Target fatigued? Why not consider goals instead. Why does the issue of achieving targets in business, and your personal life, generate so much frustration these days? This is a growing topic with many that I speak to. Arbitrary targets based on expectations without solid foundations are a real turn off, and worse still have little chance of succeeding without a belief that they can be achieved. Why then are targets still the main driver for many? The term 'target fatigue' is becoming more and more common. So why not switch the focus to achieving your goals as an alternative? By changing targets to goals you can increase your chances of producing results. Constructing a step by step plan to achieve a goal puts substance into the process and generates a real 'buy in' and a motivation to succeed. Avoid pitching yourself into a delusional zone that is probably no more than wishful thinking, however, as this will produce an entirely different outcome. Part of the process is judging just how relevant and achievable your goals are. From there you can put down markers to assess progress against your gameplan and the timescale you have decided is within reach. Goals that are too easy or hard aren't compelling, but hitting the sweet spot in between may be the challenge and outcome you are looking for. As you decide where to pitch your expectations aim high. Stretching ourselves brings a tangible feeling of satisfaction and helps all of us to grow as [...]
I was reminded recently of the quote “those who fail to learn from history are doomed to repeat it”. The sentiment is sound.
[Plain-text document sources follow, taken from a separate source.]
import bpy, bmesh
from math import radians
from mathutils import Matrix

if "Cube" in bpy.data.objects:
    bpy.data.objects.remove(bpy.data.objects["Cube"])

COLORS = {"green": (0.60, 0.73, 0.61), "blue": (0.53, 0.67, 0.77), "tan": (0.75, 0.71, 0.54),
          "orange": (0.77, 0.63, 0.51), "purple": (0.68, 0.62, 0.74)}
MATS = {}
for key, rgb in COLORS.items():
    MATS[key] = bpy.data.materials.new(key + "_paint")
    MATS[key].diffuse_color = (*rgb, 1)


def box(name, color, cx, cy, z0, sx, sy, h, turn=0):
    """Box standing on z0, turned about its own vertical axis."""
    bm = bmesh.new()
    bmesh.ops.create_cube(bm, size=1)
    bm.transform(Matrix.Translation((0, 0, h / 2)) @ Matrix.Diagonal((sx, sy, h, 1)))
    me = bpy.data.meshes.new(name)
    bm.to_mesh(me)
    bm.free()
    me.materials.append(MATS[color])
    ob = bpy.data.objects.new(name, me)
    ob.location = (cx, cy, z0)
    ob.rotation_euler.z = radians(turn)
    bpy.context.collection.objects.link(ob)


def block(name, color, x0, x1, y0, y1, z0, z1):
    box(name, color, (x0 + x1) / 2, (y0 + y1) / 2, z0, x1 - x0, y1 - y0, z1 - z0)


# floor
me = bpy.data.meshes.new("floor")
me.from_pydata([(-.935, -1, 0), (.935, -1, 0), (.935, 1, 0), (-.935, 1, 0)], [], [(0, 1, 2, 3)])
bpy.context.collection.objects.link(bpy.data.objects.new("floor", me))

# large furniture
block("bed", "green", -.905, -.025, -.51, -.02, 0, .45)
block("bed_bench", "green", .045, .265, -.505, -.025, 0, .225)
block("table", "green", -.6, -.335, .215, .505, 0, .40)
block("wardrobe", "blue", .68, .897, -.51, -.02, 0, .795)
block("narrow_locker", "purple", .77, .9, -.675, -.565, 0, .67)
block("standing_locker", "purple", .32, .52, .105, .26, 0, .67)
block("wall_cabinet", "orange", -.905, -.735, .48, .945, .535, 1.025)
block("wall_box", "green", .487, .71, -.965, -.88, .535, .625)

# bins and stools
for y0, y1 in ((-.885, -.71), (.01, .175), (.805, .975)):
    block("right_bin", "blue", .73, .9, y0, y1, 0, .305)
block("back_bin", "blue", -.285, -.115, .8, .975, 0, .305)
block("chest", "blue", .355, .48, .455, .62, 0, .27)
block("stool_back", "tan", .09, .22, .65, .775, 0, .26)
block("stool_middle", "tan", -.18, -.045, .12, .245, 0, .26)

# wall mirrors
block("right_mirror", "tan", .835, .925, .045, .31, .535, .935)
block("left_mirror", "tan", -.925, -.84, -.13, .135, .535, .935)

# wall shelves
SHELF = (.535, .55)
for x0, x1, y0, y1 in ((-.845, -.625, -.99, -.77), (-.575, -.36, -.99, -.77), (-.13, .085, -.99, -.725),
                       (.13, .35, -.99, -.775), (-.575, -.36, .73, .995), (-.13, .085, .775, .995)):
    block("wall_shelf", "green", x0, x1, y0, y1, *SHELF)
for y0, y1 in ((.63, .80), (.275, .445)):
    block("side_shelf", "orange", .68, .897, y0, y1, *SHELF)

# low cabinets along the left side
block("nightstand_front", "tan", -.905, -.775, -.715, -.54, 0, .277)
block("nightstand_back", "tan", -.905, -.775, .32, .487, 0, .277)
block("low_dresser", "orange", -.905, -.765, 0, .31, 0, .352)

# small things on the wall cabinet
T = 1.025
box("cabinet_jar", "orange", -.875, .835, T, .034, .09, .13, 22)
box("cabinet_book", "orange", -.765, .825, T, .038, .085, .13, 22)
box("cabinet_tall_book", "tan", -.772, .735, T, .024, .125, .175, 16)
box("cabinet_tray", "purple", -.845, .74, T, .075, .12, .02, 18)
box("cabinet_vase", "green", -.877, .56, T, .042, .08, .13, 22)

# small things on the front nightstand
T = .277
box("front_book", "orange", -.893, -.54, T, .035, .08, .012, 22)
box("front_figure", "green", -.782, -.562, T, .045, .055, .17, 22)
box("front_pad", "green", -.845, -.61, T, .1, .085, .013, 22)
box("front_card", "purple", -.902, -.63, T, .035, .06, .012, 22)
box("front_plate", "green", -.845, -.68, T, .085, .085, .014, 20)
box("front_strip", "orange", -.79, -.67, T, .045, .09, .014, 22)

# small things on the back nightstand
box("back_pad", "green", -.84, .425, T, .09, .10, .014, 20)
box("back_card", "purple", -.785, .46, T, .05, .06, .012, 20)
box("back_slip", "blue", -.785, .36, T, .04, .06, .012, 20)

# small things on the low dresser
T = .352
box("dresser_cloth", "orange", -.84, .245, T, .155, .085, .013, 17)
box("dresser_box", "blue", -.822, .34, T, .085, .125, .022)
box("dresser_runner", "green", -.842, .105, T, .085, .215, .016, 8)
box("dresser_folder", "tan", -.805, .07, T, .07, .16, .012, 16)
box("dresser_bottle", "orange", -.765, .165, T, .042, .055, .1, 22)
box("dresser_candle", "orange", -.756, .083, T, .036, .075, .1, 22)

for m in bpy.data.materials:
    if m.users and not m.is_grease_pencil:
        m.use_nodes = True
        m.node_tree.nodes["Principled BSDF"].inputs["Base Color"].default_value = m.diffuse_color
Learn from past experience, both good and bad. In terms of our own wellbeing however, it’s essential to recognise that we are not defined by the things we did or didn’t do in the past. Becoming consumed with events we have lived through to the point of being unable to see a brighter future ahead can be self defeating. The idea of changing our lives for the better may be appealing, but often it’s the uncertainty of leaping into the dark that holds us back. Finding the motivation and confidence to change this into a positive leap of faith is what will make the difference. Maybe beginning with just a small step, what improvement would you choose to introduce into your life right now?